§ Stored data

------------------------------------

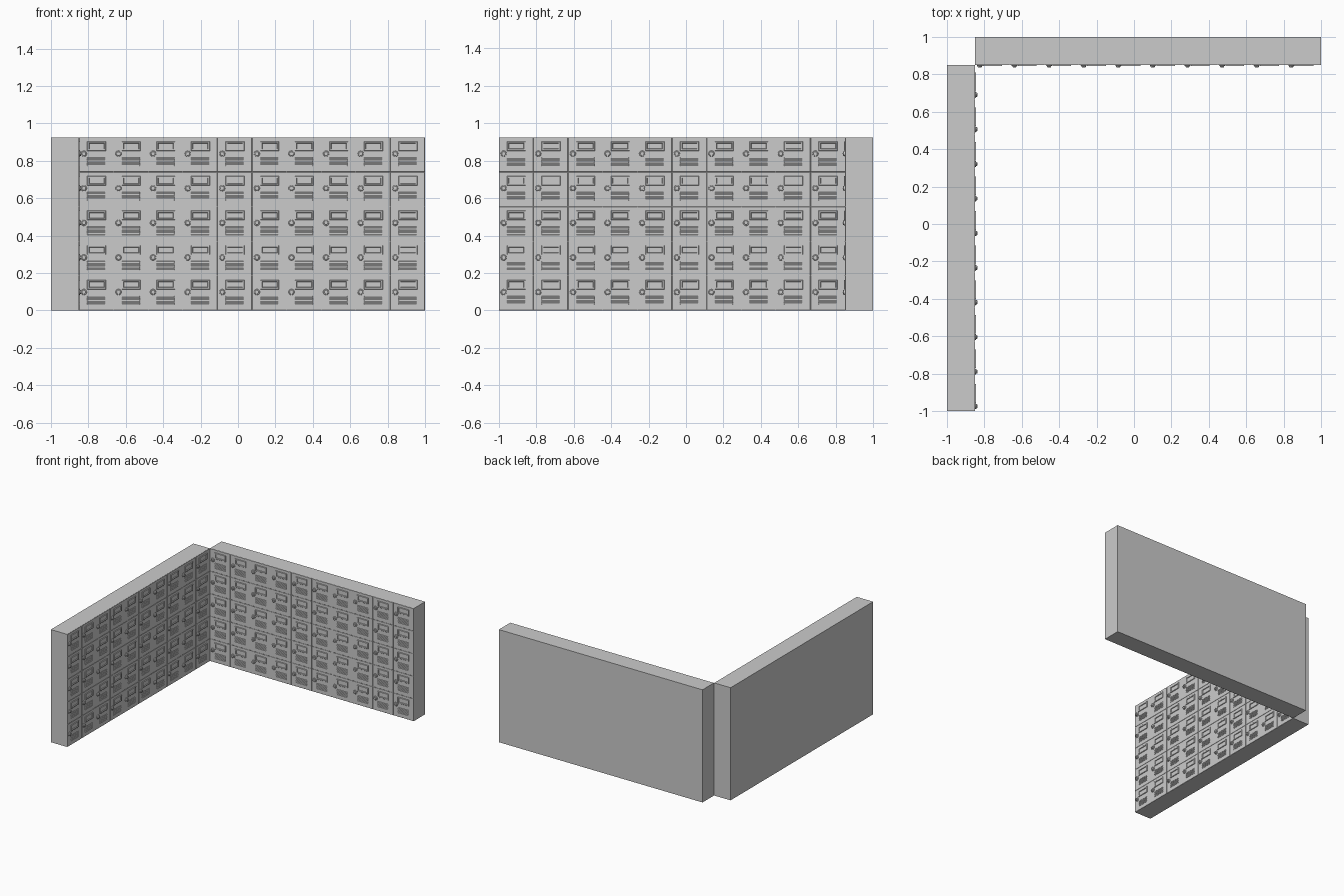
import bpy, bmesh, math
from mathutils import Matrix

if "Cube" in bpy.data.objects:
    bpy.data.objects.remove(bpy.data.objects["Cube"])

CELL, COLS, ROWS, DEPTH = 0.185, 10, 5, 0.15
W, H = CELL * COLS, CELL * ROWS


def rect(cx, cz, hw, hh, out):
    return [(cx + sx * hw, -out, cz + sz * hh)
            for sx, sz in ((-1, -1), (1, -1), (1, 1), (-1, 1))]


def circle(cx, cz, r, out, n=20):
    return [(cx + r * math.cos(2 * math.pi * i / n), -out,
             cz + r * math.sin(2 * math.pi * i / n)) for i in range(n)]


def loft(bm, rings):
    """Skin consecutive rings going outwards (towards -y) and cap the last."""
    loops = [[bm.verts.new(p) for p in ring] for ring in rings]
    n = len(loops[0])
    for a, b in zip(loops, loops[1:]):
        for i in range(n):
            j = (i + 1) % n
            bm.faces.new((a[i], a[j], b[j], b[i]))
    bm.faces.new(loops[-1])


def door(bm):
    c = CELL / 2
    loft(bm, [rect(c, c, c - 0.0008, c - 0.0008, -0.003),
              rect(c, c, c - 0.0008, c - 0.0008, -0.0008),
              rect(c, c, c - 0.0016, c - 0.0016, 0)])


def label_frame(bm):
    x, z = 0.094, 0.138
    loft(bm, [rect(x, z, hw, hh, o) for hw, hh, o in (
        (0.050, 0.025, 0), (0.050, 0.025, 0.004), (0.048, 0.023, 0.006),
        (0.041, 0.016, 0.006), (0.039, 0.014, 0.001))])


def knob(bm):
    x, z = 0.026, 0.098
    loft(bm, [circle(x, z, r, o) for r, o in (
        (0.016, 0), (0.016, 0.003), (0.0145, 0.0045), (0.0115, 0.0045),
        (0.0115, 0.010), (0.010, 0.0115))])
    # turning grip across the knob
    loft(bm, [rect(x, z, 0.009, 0.002, 0.011), rect(x, z, 0.009, 0.002, 0.014)])


def louvres(bm):
    for i in range(8):
        z = 0.034 + i * 0.006
        loft(bm, [rect(0.092, z, 0.048, 0.002, 0),
                  rect(0.092, z - 0.001, 0.047, 0.001, 0.002)])


def add(name, build, matrix, repeat=True, smooth=False):
    bm = bmesh.new()
    build(bm)
    me = bpy.data.meshes.new(name)
    bm.to_mesh(me)
    bm.free()
    ob = bpy.data.objects.new(name, me)
    bpy.context.collection.objects.link(ob)
    ob.matrix_world = matrix
    if smooth:
        bpy.context.view_layer.objects.active = ob
        ob.select_set(True)
        bpy.ops.object.shade_smooth_by_angle(angle=math.radians(30))
        ob.select_set(False)
    if repeat:
        for count, offset in ((COLS, (CELL, 0, 0)), (ROWS, (0, 0, CELL))):
            mod = ob.modifiers.new("grid", 'ARRAY')
            mod.count = count
            mod.use_relative_offset = False
            mod.use_constant_offset = True
            mod.constant_offset_displace = offset


def cabinet(bm):
    bmesh.ops.create_cube(bm, size=1, matrix=Matrix.Translation(
        (W / 2, (DEPTH + 0.002) / 2, H / 2)) @ Matrix.Diagonal((W, DEPTH - 0.002, H, 1)))


# Two identical locker banks meeting at the back left corner
banks = {
    "back": Matrix.Translation((-0.85, 0.85, 0)),
    "left": Matrix.Translation((-0.85, -1, 0)) @ Matrix.Rotation(math.pi / 2, 4, 'Z'),
}
for side, m in banks.items():
    add(side + "_cabinet", cabinet, m, repeat=False)
    add(side + "_doors", door, m)
    add(side + "_label_frames", label_frame, m)
    add(side + "_lock_knobs", knob, m, smooth=True)
    add(side + "_louvres", louvres, m)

------------------------------------

§ Work instructions
With the pictures dropped, give every entry above again exactly.

§ Written solution
import bpy, bmesh, math
from mathutils import Matrix

if "Cube" in bpy.data.objects:
    bpy.data.objects.remove(bpy.data.objects["Cube"])

CELL, COLS, ROWS, DEPTH = 0.185, 10, 5, 0.15
W, H = CELL * COLS, CELL * ROWS


def rect(cx, cz, hw, hh, out):
    return [(cx + sx * hw, -out, cz + sz * hh)
            for sx, sz in ((-1, -1), (1, -1), (1, 1), (-1, 1))]


def circle(cx, cz, r, out, n=20):
    return [(cx + r * math.cos(2 * math.pi * i / n), -out,
             cz + r * math.sin(2 * math.pi * i / n)) for i in range(n)]


def loft(bm, rings):
    """Skin consecutive rings going outwards (towards -y) and cap the last."""
    loops = [[bm.verts.new(p) for p in ring] for ring in rings]
    n = len(loops[0])
    for a, b in zip(loops, loops[1:]):
        for i in range(n):
            j = (i + 1) % n
            bm.faces.new((a[i], a[j], b[j], b[i]))
    bm.faces.new(loops[-1])


def door(bm):
    c = CELL / 2
    loft(bm, [rect(c, c, c - 0.0008, c - 0.0008, -0.003),
              rect(c, c, c - 0.0008, c - 0.0008, -0.0008),
              rect(c, c, c - 0.0016, c - 0.0016, 0)])


def label_frame(bm):
    x, z = 0.094, 0.138
    loft(bm, [rect(x, z, hw, hh, o) for hw, hh, o in (
        (0.050, 0.025, 0), (0.050, 0.025, 0.004), (0.048, 0.023, 0.006),
        (0.041, 0.016, 0.006), (0.039, 0.014, 0.001))])


def knob(bm):
    x, z = 0.026, 0.098
    loft(bm, [circle(x, z, r, o) for r, o in (
        (0.016, 0), (0.016, 0.003), (0.0145, 0.0045), (0.0115, 0.0045),
        (0.0115, 0.010), (0.010, 0.0115))])
    # turning grip across the knob
    loft(bm, [rect(x, z, 0.009, 0.002, 0.011), rect(x, z, 0.009, 0.002, 0.014)])


def louvres(bm):
    for i in range(8):
        z = 0.034 + i * 0.006
        loft(bm, [rect(0.092, z, 0.048, 0.002, 0),
                  rect(0.092, z - 0.001, 0.047, 0.001, 0.002)])


def add(name, build, matrix, repeat=True, smooth=False):
    bm = bmesh.new()
    build(bm)
    me = bpy.data.meshes.new(name)
    bm.to_mesh(me)
    bm.free()
    ob = bpy.data.objects.new(name, me)
    bpy.context.collection.objects.link(ob)
    ob.matrix_world = matrix
    if smooth:
        bpy.context.view_layer.objects.active = ob
        ob.select_set(True)
        bpy.ops.object.shade_smooth_by_angle(angle=math.radians(30))
        ob.select_set(False)
    if repeat:
        for count, offset in ((COLS, (CELL, 0, 0)), (ROWS, (0, 0, CELL))):
            mod = ob.modifiers.new("grid", 'ARRAY')
            mod.count = count
            mod.use_relative_offset = False
            mod.use_constant_offset = True
            mod.constant_offset_displace = offset


def cabinet(bm):
    bmesh.ops.create_cube(bm, size=1, matrix=Matrix.Translation(
        (W / 2, (DEPTH + 0.002) / 2, H / 2)) @ Matrix.Diagonal((W, DEPTH - 0.002, H, 1)))


# Two identical locker banks meeting at the back left corner
banks = {
    "back": Matrix.Translation((-0.85, 0.85, 0)),
    "left": Matrix.Translation((-0.85, -1, 0)) @ Matrix.Rotation(math.pi / 2, 4, 'Z'),
}
for side, m in banks.items():
    add(side + "_cabinet", cabinet, m, repeat=False)
    add(side + "_doors", door, m)
    add(side + "_label_frames", label_frame, m)
    add(side + "_lock_knobs", knob, m, smooth=True)
    add(side + "_louvres", louvres, m)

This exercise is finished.